*PROVIDED DATA*
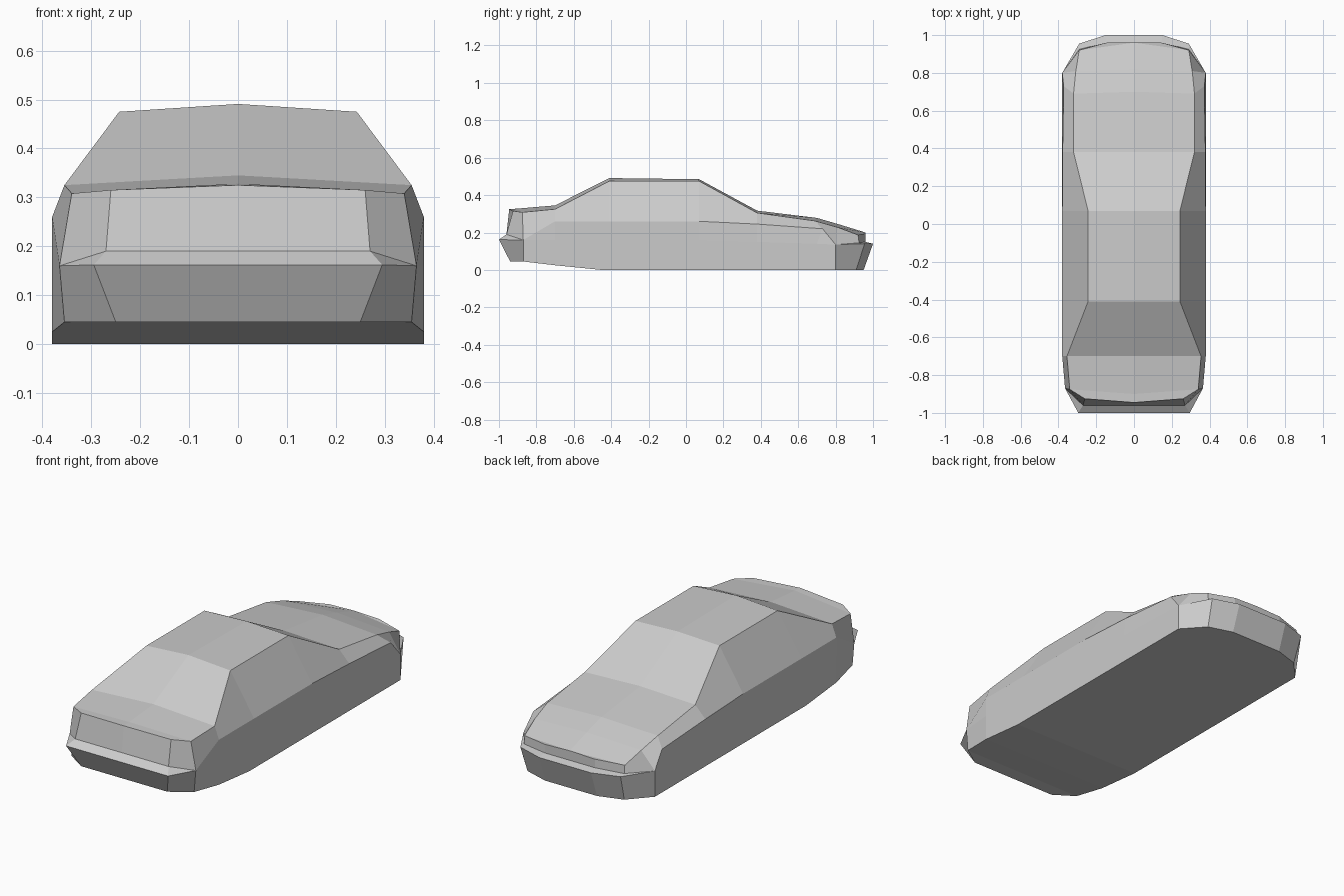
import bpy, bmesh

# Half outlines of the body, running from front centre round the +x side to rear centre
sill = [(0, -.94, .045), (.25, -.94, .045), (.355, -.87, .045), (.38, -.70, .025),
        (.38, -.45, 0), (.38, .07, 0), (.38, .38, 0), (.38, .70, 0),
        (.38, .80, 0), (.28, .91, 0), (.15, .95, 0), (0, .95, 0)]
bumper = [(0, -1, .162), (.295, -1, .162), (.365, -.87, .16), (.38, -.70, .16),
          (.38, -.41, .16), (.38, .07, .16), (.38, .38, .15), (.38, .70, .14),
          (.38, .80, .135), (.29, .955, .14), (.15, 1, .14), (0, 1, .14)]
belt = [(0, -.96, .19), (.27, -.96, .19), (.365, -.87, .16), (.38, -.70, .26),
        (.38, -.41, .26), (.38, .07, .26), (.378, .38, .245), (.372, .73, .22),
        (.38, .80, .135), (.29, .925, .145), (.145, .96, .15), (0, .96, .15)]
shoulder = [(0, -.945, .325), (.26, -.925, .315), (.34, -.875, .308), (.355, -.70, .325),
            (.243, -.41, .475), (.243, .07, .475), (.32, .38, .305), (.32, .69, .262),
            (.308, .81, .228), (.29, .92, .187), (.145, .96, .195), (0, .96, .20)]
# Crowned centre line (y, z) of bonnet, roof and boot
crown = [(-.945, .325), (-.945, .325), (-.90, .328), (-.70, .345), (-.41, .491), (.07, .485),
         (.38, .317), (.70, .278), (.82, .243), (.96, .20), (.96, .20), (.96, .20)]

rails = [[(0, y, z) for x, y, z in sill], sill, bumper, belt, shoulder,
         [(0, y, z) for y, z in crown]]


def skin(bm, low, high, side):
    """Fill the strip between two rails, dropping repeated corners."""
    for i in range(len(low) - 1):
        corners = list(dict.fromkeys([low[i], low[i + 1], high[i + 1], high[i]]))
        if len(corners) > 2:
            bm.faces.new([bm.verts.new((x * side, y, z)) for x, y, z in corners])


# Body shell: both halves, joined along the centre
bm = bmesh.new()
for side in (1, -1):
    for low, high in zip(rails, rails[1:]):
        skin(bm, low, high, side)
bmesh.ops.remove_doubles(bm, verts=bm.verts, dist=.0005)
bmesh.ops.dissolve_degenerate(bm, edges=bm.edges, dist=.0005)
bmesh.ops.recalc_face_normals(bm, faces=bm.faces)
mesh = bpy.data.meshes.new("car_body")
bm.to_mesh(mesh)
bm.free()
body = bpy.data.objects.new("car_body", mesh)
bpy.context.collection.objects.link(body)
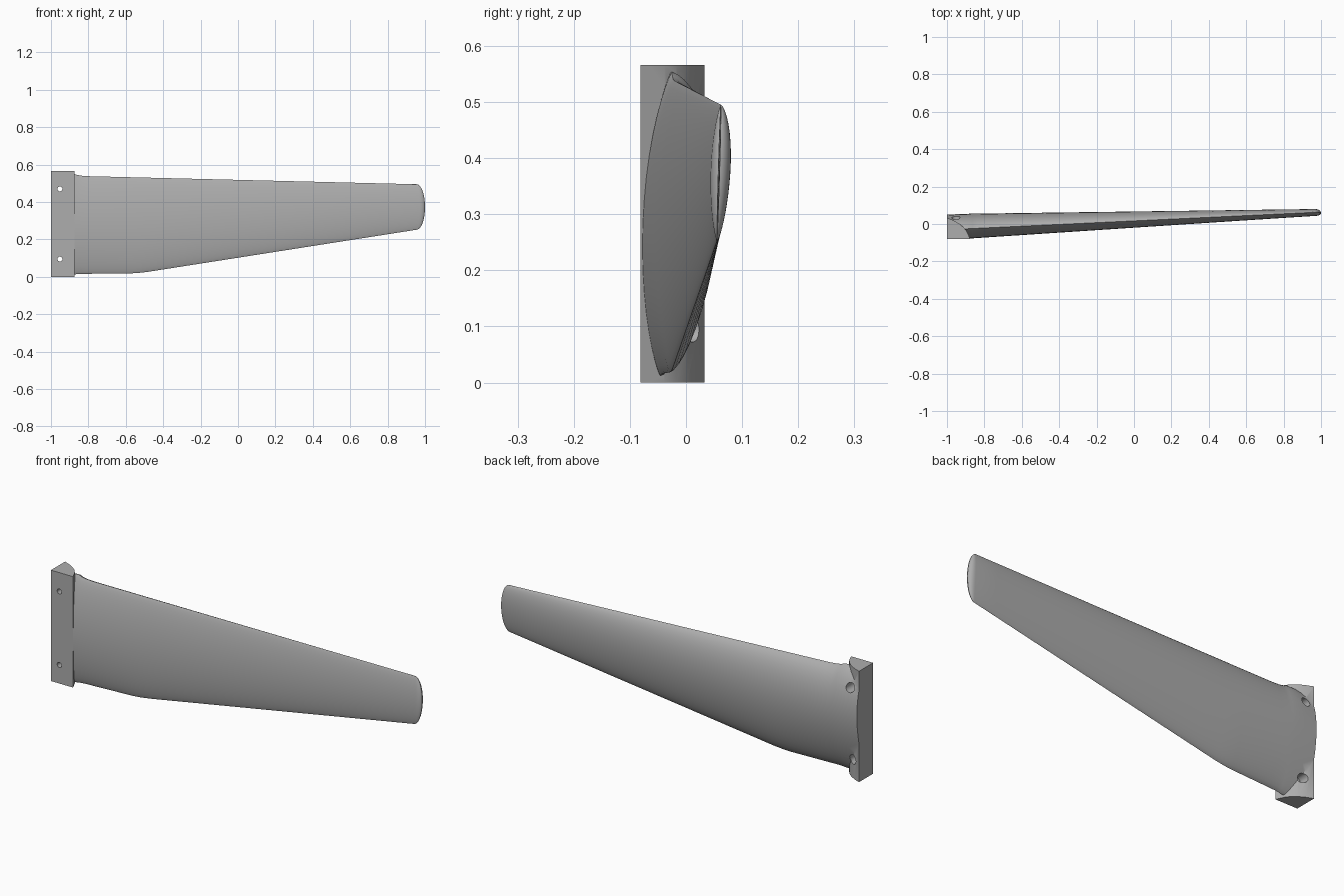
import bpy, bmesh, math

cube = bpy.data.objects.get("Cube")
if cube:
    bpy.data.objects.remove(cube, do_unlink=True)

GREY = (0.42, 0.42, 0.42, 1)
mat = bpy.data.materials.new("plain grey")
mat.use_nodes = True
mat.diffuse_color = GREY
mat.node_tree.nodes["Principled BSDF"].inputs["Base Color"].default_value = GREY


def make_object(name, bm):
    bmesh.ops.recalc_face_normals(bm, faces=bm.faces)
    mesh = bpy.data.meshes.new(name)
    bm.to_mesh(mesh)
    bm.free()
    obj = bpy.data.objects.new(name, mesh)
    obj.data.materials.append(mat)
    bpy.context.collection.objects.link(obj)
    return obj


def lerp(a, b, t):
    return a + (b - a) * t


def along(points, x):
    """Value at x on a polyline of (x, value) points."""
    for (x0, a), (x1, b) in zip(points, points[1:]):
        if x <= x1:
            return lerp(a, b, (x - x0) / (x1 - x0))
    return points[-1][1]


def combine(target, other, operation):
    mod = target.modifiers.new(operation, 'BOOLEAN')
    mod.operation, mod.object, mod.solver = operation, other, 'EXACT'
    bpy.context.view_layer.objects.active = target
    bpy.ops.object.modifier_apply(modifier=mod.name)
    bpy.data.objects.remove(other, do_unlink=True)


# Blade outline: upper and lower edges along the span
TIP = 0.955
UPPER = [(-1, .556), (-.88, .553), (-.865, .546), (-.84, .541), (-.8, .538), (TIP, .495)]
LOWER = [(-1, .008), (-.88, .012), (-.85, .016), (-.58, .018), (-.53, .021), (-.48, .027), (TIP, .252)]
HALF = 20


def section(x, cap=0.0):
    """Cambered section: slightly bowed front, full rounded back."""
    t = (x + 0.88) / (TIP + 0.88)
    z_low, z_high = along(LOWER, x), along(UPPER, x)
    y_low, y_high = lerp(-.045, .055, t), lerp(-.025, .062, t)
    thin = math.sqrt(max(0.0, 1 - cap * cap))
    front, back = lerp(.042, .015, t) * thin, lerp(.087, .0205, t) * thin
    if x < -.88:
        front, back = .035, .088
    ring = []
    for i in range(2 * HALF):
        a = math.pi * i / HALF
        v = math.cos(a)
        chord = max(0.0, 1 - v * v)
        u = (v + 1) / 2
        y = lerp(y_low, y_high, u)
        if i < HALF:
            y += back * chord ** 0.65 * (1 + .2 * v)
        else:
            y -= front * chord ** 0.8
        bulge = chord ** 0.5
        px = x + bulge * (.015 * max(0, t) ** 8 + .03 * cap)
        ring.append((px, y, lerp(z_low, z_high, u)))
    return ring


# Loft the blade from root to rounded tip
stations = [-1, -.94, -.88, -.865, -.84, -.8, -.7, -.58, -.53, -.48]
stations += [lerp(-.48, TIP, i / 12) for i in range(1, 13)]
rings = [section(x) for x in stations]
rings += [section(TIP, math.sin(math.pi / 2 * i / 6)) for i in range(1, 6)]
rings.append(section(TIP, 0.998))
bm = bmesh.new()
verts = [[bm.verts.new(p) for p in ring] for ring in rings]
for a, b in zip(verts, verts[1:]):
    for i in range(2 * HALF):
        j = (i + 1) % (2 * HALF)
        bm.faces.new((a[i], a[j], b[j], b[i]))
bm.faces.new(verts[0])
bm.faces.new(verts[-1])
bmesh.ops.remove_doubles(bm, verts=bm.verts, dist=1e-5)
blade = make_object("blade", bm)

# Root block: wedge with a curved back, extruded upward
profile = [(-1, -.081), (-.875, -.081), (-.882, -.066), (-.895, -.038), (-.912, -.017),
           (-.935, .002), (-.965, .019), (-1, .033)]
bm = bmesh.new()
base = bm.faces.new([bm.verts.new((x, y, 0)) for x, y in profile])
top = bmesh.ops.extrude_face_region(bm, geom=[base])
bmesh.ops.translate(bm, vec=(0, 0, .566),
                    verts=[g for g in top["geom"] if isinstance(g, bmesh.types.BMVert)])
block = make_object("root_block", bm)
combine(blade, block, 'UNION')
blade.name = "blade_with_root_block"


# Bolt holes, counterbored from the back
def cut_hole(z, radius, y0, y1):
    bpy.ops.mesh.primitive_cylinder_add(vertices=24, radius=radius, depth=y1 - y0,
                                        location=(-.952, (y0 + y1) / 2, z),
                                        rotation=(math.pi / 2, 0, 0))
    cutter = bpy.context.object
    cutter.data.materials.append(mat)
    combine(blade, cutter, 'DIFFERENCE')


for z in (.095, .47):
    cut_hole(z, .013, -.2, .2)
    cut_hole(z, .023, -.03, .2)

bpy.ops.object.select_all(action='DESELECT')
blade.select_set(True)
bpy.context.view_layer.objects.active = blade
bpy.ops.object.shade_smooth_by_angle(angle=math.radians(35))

*TASK REQUIREMENTS*
Go through the preceding material and copy each line that has the word "lerp".

*ANSWER TO THIS PROBLEM*
def lerp(a, b, t):
            return lerp(a, b, (x - x0) / (x1 - x0))
    y_low, y_high = lerp(-.045, .055, t), lerp(-.025, .062, t)
    front, back = lerp(.042, .015, t) * thin, lerp(.087, .0205, t) * thin
        y = lerp(y_low, y_high, u)
        ring.append((px, y, lerp(z_low, z_high, u)))
stations += [lerp(-.48, TIP, i / 12) for i in range(1, 13)]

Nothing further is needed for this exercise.